Only days after the current POTUS’ inauguration, convoys of peacekeeping forces entered both Iraq and Syria, fulfilling Biden’s promises of redeployment (ultimately reversing Trump’s policy of gradually leaving the Middle East after the previous interventions’ catastrophic consequences), most importantly as a means to keep up pressure on the neighbouring Iran.[i] As to what extent should America be afraid of Tehran is still a question, nonetheless, senior officials have been acting very serious about the issue lately. It is quite interesting how Iran did not significantly venture further in its nuclear project in the last four years (even after Trump withdrew from the JCPOA[ii]), yet within just two weeks of Biden in charge of America, the intelligence agencies suddenly ‘discovered’ that the Islamic republic will be capable of building an atomic bomb in “a matter of weeks.”[iii] With such justification, who would not approve a new invasion should Iran choose not to re-enter negotiations over its uranium enrichment plants?
Similar is the case of Myanmar. The former, pro-Western and liberal minded government was ousted during a military coup in late January, which gave all power to junta with a one-year mandate. The general who took charge of the country, almost immediately declared Myanmar a strong ally of China, something that is not taken lightly by any US government. The new Secretary of State, Antony Blinken (a long-time supporter of American interventionalism), issued a call to “reverse these actions immediately”.[iv] And while it does make sense not to let formerly allied countries fall into the hands of Beijing so easily, a full-blown intervention on behalf of Burmese democracy would be too soon for now – though it could even come to that in a few years. But right now, nor Iran nor Myanmar could be served as Biden’s show of force, and judging from his and other top officials’ past record, they are actively looking for one.

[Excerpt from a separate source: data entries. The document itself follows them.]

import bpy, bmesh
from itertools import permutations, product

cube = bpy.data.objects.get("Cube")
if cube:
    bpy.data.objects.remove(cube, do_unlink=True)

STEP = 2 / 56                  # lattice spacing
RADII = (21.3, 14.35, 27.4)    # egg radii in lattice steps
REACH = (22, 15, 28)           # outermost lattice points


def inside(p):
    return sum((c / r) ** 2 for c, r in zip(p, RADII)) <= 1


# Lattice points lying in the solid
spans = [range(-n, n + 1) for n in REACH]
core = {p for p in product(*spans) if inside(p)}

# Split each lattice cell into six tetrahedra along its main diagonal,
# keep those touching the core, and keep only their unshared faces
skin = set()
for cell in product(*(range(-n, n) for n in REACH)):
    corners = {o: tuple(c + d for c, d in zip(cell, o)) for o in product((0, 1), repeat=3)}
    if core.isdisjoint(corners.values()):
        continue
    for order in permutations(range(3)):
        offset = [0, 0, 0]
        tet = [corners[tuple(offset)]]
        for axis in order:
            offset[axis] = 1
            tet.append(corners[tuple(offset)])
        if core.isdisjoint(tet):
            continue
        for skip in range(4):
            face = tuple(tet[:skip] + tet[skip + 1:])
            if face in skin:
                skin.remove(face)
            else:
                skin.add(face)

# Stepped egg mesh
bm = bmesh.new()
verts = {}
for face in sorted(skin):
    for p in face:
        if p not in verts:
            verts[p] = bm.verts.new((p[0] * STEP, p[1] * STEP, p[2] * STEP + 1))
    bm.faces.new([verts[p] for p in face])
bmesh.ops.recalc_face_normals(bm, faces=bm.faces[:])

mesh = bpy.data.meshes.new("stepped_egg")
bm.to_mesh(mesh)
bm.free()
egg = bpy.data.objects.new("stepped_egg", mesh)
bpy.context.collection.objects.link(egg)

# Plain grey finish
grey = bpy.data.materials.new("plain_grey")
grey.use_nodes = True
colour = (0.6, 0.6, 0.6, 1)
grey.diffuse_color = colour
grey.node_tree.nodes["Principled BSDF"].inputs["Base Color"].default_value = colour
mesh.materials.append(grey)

An intervention – on behalf of democracy, human rights or whatever they choose it to be – would serve a complex purpose. For one, it would show the world that America is back in business, it’s done ‘leading from behind’, it takes its self-proclaimed responsibility-to-protect seriously, and is not afraid to be active militarily in the spheres of influence of other regional and global powers. Secondly, military success in a president’s first term is always a good way to consolidate domestic public support and secure a second term more easily, as nothing sends a clearer message of competence than prowess on the battlefield, rather sadly, I might add. And thirdly, with traditional (Mackinderian) geopoliticians like Blinken at the helm, there are always plenty of strategic targets on the chessboard of our planet, and as the old saying goes, a Democrat never misses a chance to miss a chance – unless it’s about bombing civilians in a far-away country.
Where there is need…
[i] SOULEIMAN, Delil: US military convoy enters northeast Syria: report. In: i24News, 24. 01. 2021., https://www.i24news.tv/en/news/international/middle-east/1611293792-us-military-convoy-enters-northeast-syria-report (2021.02.03.)
[ii] LANDLER, Mark: Trump Abandons Iran Nuclear Deal He Long Scorned. In: The New York Times, -08. 05. 2018., https://www.nytimes.com/2018/05/08/world/middleeast/trump-iran-nuclear-deal.html (2021.02.03.)
[iii] KILANDER, Gustaf: Blinken warns Iran could be on course to have enough fuel for nuclear weapon within ’weeks’. In: Independent, 01. 02. 2021., https://www.independent.co.uk/news/world/americas/us-politics/antony-blinken-iran-nuclear-weapon-b1795801.html (2021.02.03.)
[iv] Top U.S. diplomat Blinken calls on Myanmar military leaders to release Suu Kyi, others. In: Reuters, 01. 02. 2021., https://www.reuters.com/article/us-myanmar-politics-usa-idUSKBN2A117K (2021.02.03.)